Goes before special magistrate, still seeking later music hours
By ChrisAnn Allen
Later live music is possibly still in play for Gilligan’s Island Bar & Grill.
Attorney Casey Colburn, representing Gilligan’s owner Scott Smith, said the establishment is currently in mediation with Sarasota County to determine if a special exception might be granted allowing a later cutoff time for live music – this, despite the county’s commissioners rejecting the request by a 4-1 vote back in January.
District 2 commissioner Mark Smith, a Siesta Key resident, provided the lone vote in favor. That request included that live music could go as late as 2 a.m., which is when Gilligan’s closes.
Currently, the establishment (located at 5253 Ocean Blvd. in the Siesta Key Village) can’t host live music past 10 p.m. After that, it plays recorded music.
A July 26 mediation session with a special magistrate was held but did not result in a decision. It will be continued, if needed, at 9 a.m. Sept. 13 in the commission chambers at 1660 Ringling Blvd. The proceedings will be open to the public.
Under Florida law, Colburn said, the county is obliged to negotiate in good faith in a mediation setting.
Following the July 26 proceedings, Colburn emailed assistant county attorney David Pearce a proposal that included no live music on the back patio stage past 10 p.m. and all live music would end at midnight seven days per week. Pearce responded Aug. 15 that staff did not feel comfortable recommending Colburn’s proposal to the county commissioners, as it did not adhere to the “scientific approach” stipulated during the July 26 hearing, which would include a sound engineer’s evaluation of sound mitigation for the property.
In general, the maximum level of decibels allowed in the Village’s business district is 75. Under its current ownership, Gilligan’s has only had one noise-related complaint filed, according to county records.
“We know we can control the sound because we’ve been controlling it for 20 years,” Colburn said.
Colburn claims that county commissioners initially voted on a flawed report presented by county staff members that did not properly reflect changes to the Gilligan’s application — changes that eliminated the establishment’s interest in having live music in its back parking lot in an area that faces a residential neighborhood. This was explained by Colburn to the Sarasota County Planning Commission, which first heard the request in December, and then approved the application by a 5-0 vote.
Colburn said the intention was never to regularly include live music performance in the back parking lot, but the area was included in the special exception request so his client would not have to go through the costly process again if it chose to expand into that area in the foreseeable future. But since that possible scenario appeared to be the hold-up for approval by planners, Coburn convinced his client to remove it from the application.
However, when the application was presented Jan. 31 to the county commission, changes to the staff report were not completed and the parking lot was still included. Colburn said he was surprised, but expected commissioners to approve the special exception anyway, based on the planning commission’s recommendation. Instead, the commission voted it down.

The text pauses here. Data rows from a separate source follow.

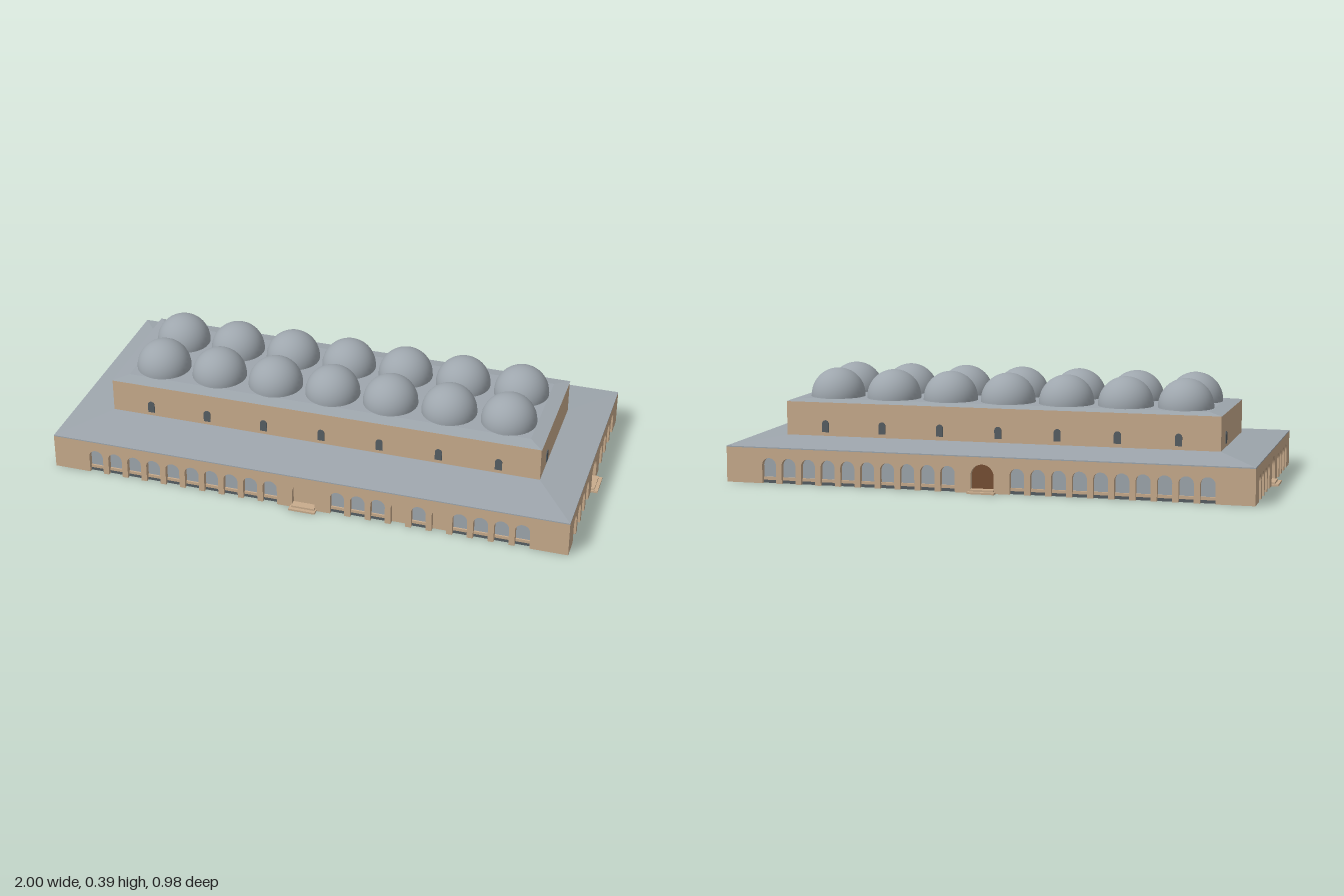
import * as THREE from 'three';

const mat = (name, color, extra = {}) => new THREE.MeshStandardMaterial({ name, color, ...extra });

export function createModel() {
  const stone = mat('sandstone', 0xc8ab8c);
  const lead = mat('leadGrey', 0x9ea6ad);
  const slate = mat('darkSlate', 0x565e63);
  const wood = mat('doorWood', 0x764f34);
  const model = new THREE.Group();
  model.name = 'domedHall';

  const add = (parent, name, geo, material, x = 0, y = 0, z = 0) => {
    const m = new THREE.Mesh(geo, material);
    m.name = name;
    m.position.set(x, y, z);
    parent.add(m);
    return m;
  };
  const box = (parent, name, material, w, h, d, x, y, z) =>
    add(parent, name, new THREE.BoxGeometry(w, h, d), material, x, y + h / 2, z);
  const extrude = (shape, depth) =>
    new THREE.ExtrudeGeometry(shape, { depth, bevelEnabled: false, curveSegments: 14 });

  // Round-headed outline standing on y = 0
  const archPath = (s, c, w, h) => {
    const r = w / 2;
    s.lineTo(c - r, 0);
    s.lineTo(c - r, h - r);
    s.absarc(c, h - r, r, Math.PI, 0, true);
    s.lineTo(c + r, 0);
  };
  const archShape = (w, h) => {
    const s = new THREE.Shape();
    s.moveTo(-w / 2, 0);
    archPath(s, 0, w, h);
    return s;
  };

  // Box whose top rectangle is smaller than its base
  const hipped = (w, d, w2, d2, h) => {
    const g = new THREE.BoxGeometry(w, h, d).toNonIndexed();
    const p = g.attributes.position;
    for (let i = 0; i < p.count; i++) {
      if (p.getY(i) > 0) p.setXYZ(i, Math.sign(p.getX(i)) * w2 / 2, h / 2, Math.sign(p.getZ(i)) * d2 / 2);
    }
    g.computeVertexNormals();
    return g;
  };

  const X = 0.975, Z = 0.463, T = 0.025, WALL = 0.13;
  const archW = 0.054, archH = 0.094, doorW = 0.086, doorH = 0.104;

  // One arcade wall facing local +z; fills maps an opening index to another filling
  const arcade = (name, half, dist, angle, count, first, doorMat, fills = {}) => {
    const g = new THREE.Group();
    g.name = name;
    g.rotation.y = angle;
    model.add(g);
    const right = Array.from({ length: count }, (_, i) => first + i * 0.0757);
    const centres = [...right.map((v) => -v).reverse(), ...right];

    const s = new THREE.Shape();
    s.moveTo(-half, 0);
    centres.forEach((c, i) => {
      if (i === count) archPath(s, 0, doorW, doorH);
      archPath(s, c, archW, archH);
    });
    s.lineTo(half, 0);
    s.lineTo(half, WALL);
    s.lineTo(-half, WALL);
    s.closePath();
    add(g, 'arcadeWall', extrude(s, T), stone, 0, 0, dist - T);

    // Recessed window panels with sills and plinths
    const pane = extrude(archShape(archW, archH), 0.004);
    centres.forEach((c, i) => {
      if (fills[i] === 'open') return;
      add(g, 'archPanel', pane, fills[i] || lead, c, 0, dist - T + 0.001);
      if (fills[i]) return;
      box(g, 'windowSill', stone, archW, 0.011, 0.008, c, 0.011, dist - T + 0.007);
      box(g, 'windowPlinth', slate, archW, 0.011, 0.008, c, 0, dist - T + 0.007);
    });

    // Doorway and steps
    add(g, 'door', extrude(archShape(doorW, doorH), 0.004), doorMat, 0, 0, dist - T + 0.001);
    box(g, 'lowerStep', stone, 0.1, 0.007, 0.04, 0, 0, dist + 0.005);
    box(g, 'upperStep', stone, 0.088, 0.007, 0.03, 0, 0.007, dist - 0.003);
  };

  arcade('frontArcade', X, Z, 0, 10, 0.128, stone, { 13: stone, 15: stone });
  arcade('backArcade', X, Z, Math.PI, 10, 0.128, wood);
  arcade('rightArcade', Z - T, X, Math.PI / 2, 4, 0.128, wood, { 7: 'open' });
  arcade('leftArcade', Z - T, X, -Math.PI / 2, 4, 0.128, wood, { 0: 'open' });

  // Floor and lower hipped roof
  box(model, 'floor', stone, 2 * (X - T), 0.002, 2 * (Z - T), 0, 0, 0);
  box(model, 'roofEdge', lead, 2 * X, 0.004, 2 * Z, 0, WALL, 0);
  add(model, 'lowerRoof', hipped(2 * X, 2 * Z, 1.64, 0.5, 0.017), lead, 0, WALL + 0.0125, 0);

  // Upper hall and its low roof
  box(model, 'upperHall', stone, 1.64, 0.13, 0.498, 0, 0.147, 0);
  add(model, 'upperRoof', hipped(1.644, 0.502, 1.54, 0.4, 0.008), lead, 0, 0.281, 0);

  // Small arched windows of the upper hall
  const smallWindow = extrude(archShape(0.026, 0.045), 0.004);
  const upperWindow = (x, z, angle) => {
    add(model, 'upperWindow', smallWindow, slate, x, 0.165, z).rotation.y = angle;
  };

  // Domes in two rows of seven
  const dome = new THREE.SphereGeometry(0.102, 32, 12, 0, Math.PI * 2, 0, Math.PI / 2);
  for (let i = -3; i <= 3; i++) {
    const x = i * 0.2225;
    upperWindow(x, 0.248, 0);
    upperWindow(x, -0.248, Math.PI);
    for (const side of [-1, 1]) {
      add(model, 'dome', dome, lead, x, 0.29, side * 0.103);
      add(model, 'domeDrum', new THREE.CylinderGeometry(0.102, 0.102, 0.007, 32, 1, true), lead, x, 0.2865, side * 0.103);
    }
  }
  upperWindow(0.819, 0.14, Math.PI / 2);
  upperWindow(-0.819, -0.14, -Math.PI / 2);

  return model;
}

Then, near the end of the meeting, an additional motion for reconsideration was rejected by a 3-2 vote with Smith and former commissioner Nancy Detert in favor.
The idea of live music going until 2 a.m. was a concern that some commissioners voiced during the denial. Whether or not the potentially misrepresented parking lot topic played a role is uncertain.
“The staff didn’t disclose the information to the commission,” Colburn said. “So, the commission was in the dark about these mistakes.”